Born between 1946 and 1964, the ‘Boomers’ were of course largely if indirectly responsible for the post-war recovery in housing demand and prices, with the buyers being their own parents. A second major wave of property prosperity followed in the 1980s when many Boomers were in their 20s and 30s and buying homes of their own.
And now it seems they may play a key role in a market upturn for the third time as they help to fund home purchases by their children and grandchildren, says Rudi Botha, CEO of leading mortgage originator Betterbond.
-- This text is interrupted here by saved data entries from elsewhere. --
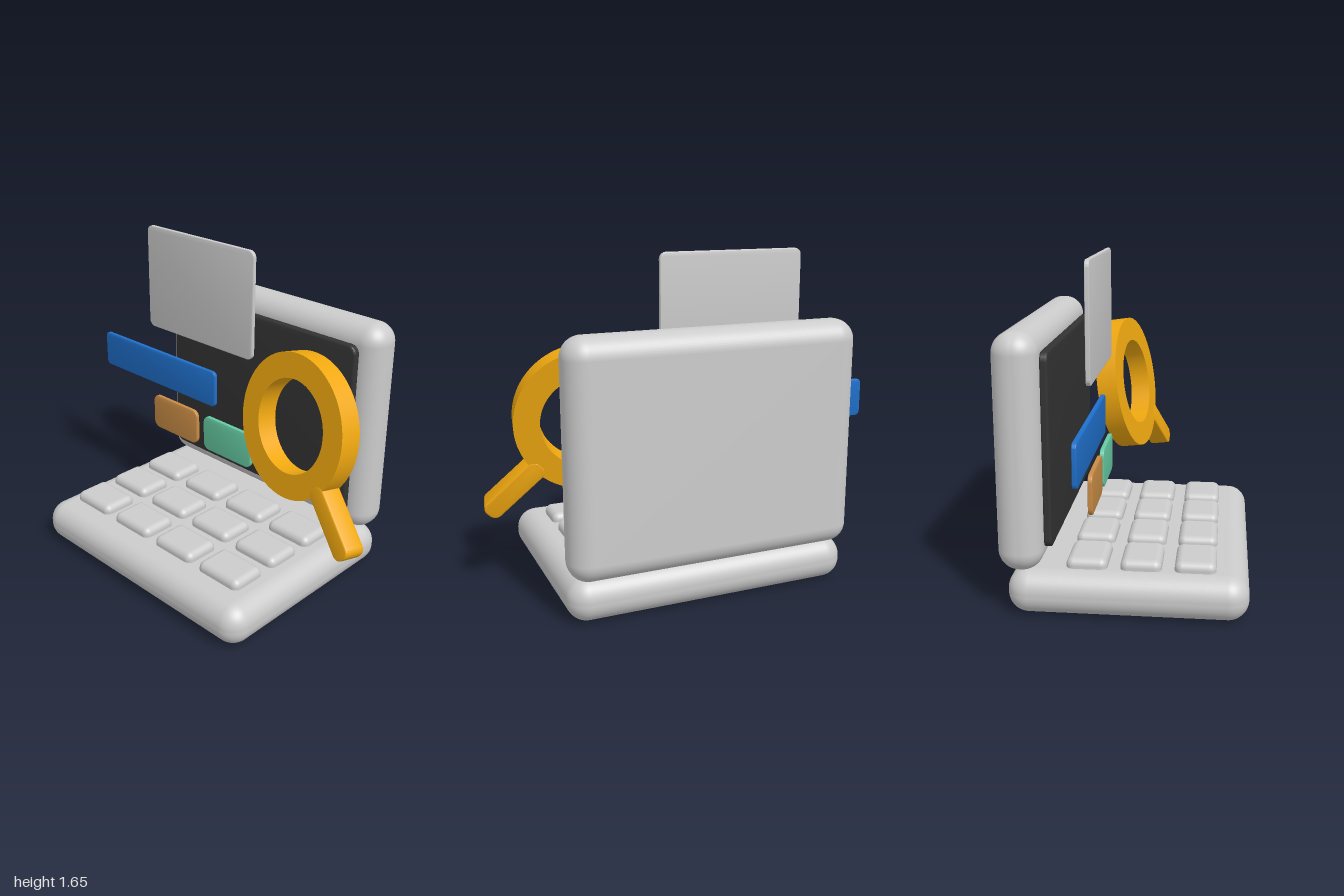
import * as THREE from 'three';
import { toCreasedNormals } from 'three/addons/utils/BufferGeometryUtils.js';
import { RoundedBoxGeometry } from 'three/addons/geometries/RoundedBoxGeometry.js';

const material = (color) => new THREE.MeshStandardMaterial({ color });
const grey = material(0xcccccc);
const dark = material(0x333333);
const blue = material(0x1f70cc);
const orange = material(0xc98c45);
const green = material(0x66cba4);
const gold = material(0xf0a810);

function addMesh(parent, name, geometry, mat, x = 0, y = 0, z = 0) {
  const mesh = new THREE.Mesh(geometry, mat);
  mesh.name = name;
  mesh.position.set(x, y, z);
  parent.add(mesh);
  return mesh;
}

// Rounded rectangle outline centred on the origin
function roundedRect(w, h, r) {
  const x = w / 2, y = h / 2;
  const s = new THREE.Shape();
  s.absarc(x - r, y - r, r, 0, Math.PI / 2);
  s.absarc(-x + r, y - r, r, Math.PI / 2, Math.PI);
  s.absarc(-x + r, -y + r, r, Math.PI, Math.PI * 1.5);
  s.absarc(x - r, -y + r, r, Math.PI * 1.5, Math.PI * 2);
  s.closePath();
  return s;
}

// Extrusion centred in depth, with an optional small bevel kept inside the outline
function slab(shape, depth, bevel = 0, curveSegments = 10) {
  const g = new THREE.ExtrudeGeometry(shape, {
    depth: depth - 2 * bevel, curveSegments,
    bevelEnabled: bevel > 0, bevelSize: bevel, bevelThickness: bevel,
    bevelOffset: -bevel, bevelSegments: 3,
  });
  g.translate(0, 0, bevel - depth / 2);
  return toCreasedNormals(g, 0.6);
}

export function createModel() {
  const model = new THREE.Group();
  model.name = 'laptopWithMagnifier';

  // Laptop body: base and upright lid
  addMesh(model, 'base', new RoundedBoxGeometry(1.44, 0.215, 1.13, 8, 0.1), grey, 0.02, 0.1075, 0.022);
  addMesh(model, 'lid', new RoundedBoxGeometry(1.44, 1.125, 0.215, 8, 0.1), grey, 0.02, 0.773, -0.478);
  addMesh(model, 'screen', slab(roundedRect(1.245, 0.93, 0.045), 0.04, 0.012), dark, 0.018, 0.775, -0.355);

  // Keyboard: three rows of four keys
  const keys = new THREE.Group();
  keys.name = 'keyboard';
  model.add(keys);
  const keyGeometry = new RoundedBoxGeometry(0.262, 0.11, 0.195, 5, 0.035);
  for (let row = 0; row < 3; row++) {
    for (let col = 0; col < 4; col++) {
      addMesh(keys, 'key', keyGeometry, grey, -0.47 + col * 0.315, 0.207, -0.175 + row * 0.255);
    }
  }

  // Thin cards floating in front of the screen: x, y, width, height, corner radius
  const cards = [
    ['largeCard', grey, -0.225, 1.366, 0.76, 0.56, 0.035],
    ['barCard', blue, -0.552, 0.843, 0.896, 0.2, 0.025],
    ['leftTile', orange, -0.415, 0.57, 0.35, 0.2, 0.04],
    ['rightTile', green, -0.014, 0.57, 0.35, 0.2, 0.04],
  ];
  for (const [name, mat, x, y, w, h, r] of cards) {
    addMesh(model, name, slab(roundedRect(w, h, r), 0.022, 0.005), mat, x, y, -0.154);
  }

  // Magnifier: flat ring and handle, tilted back and turned slightly
  const magnifier = new THREE.Group();
  magnifier.name = 'magnifier';
  magnifier.position.set(0.505, 0.868, -0.098);
  magnifier.rotation.set(-0.163, -0.176, 0);
  model.add(magnifier);

  const ring = new THREE.Shape().absarc(0, 0, 0.36, 0, Math.PI * 2);
  ring.holes.push(new THREE.Path().absarc(0, 0, 0.234, 0, Math.PI * 2, true));
  addMesh(magnifier, 'magnifierRing', slab(ring, 0.11, 0, 48), gold);

  const arm = new THREE.Group();
  arm.name = 'handleArm';
  arm.rotation.z = -Math.PI / 4;
  magnifier.add(arm);
  addMesh(arm, 'magnifierHandle', slab(roundedRect(0.36, 0.098, 0.04), 0.112, 0.006), gold, 0.5, 0, 0);

  return model;
}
“Currently the biggest stumbling block for potential homebuyers, and first-time buyers in particular, is the lenders’ requirement that they pay a cash deposit of up to 30% of the purchase price. And this is not just a problem in SA – banks worldwide want people to invest some of their own money in their homes.
“However, we are now seeing a big trend emerge, in SA as well as overseas, of parents and family members assisting younger buyers to become homeowners by lending them the money for these deposits. This, we believe, is a major factor in the recent sharp rise in the percentage of sales to first-time buyers.”
In many cases, he says, the deposit money is coming from the equity that Boomer parents have built up in their own homes. “But usually this is not in the form of an equity loan. Rather, it is often part of the proceeds of the sale of a big family home as Boomer parents increasingly downscale to smaller, more secure and easier to maintain properties.
“This downscaling is the other big trend in the market at the moment, with the latest FNB survey of estate agents showing, for example, that the percentage of homes being sold for this reason has risen from 14% to 23% in the past two years. And it is not really surprising, since the 50 to 64-year-old (Boomer)
sector is the fastest-growing sector of our population, according to the latest figures fromIHSGlobalinsight.”
What is more, Botha says, many Boomers are finding that housing deposits for their children or young relatives are actually pretty good “investments”.
“Often we find that the big issue for first-time buyers is not bad credit or lack of affordability but the need to have a large sum of cash in hand. In many cases they can well-afford to make the monthly repayments on an 80% bond and pay their parents back at the same rate of interest for the 20% deposit.
“And this is great for the parents because there are few other places they could safely put excess cash at the moment and get an annual return of around 9%.”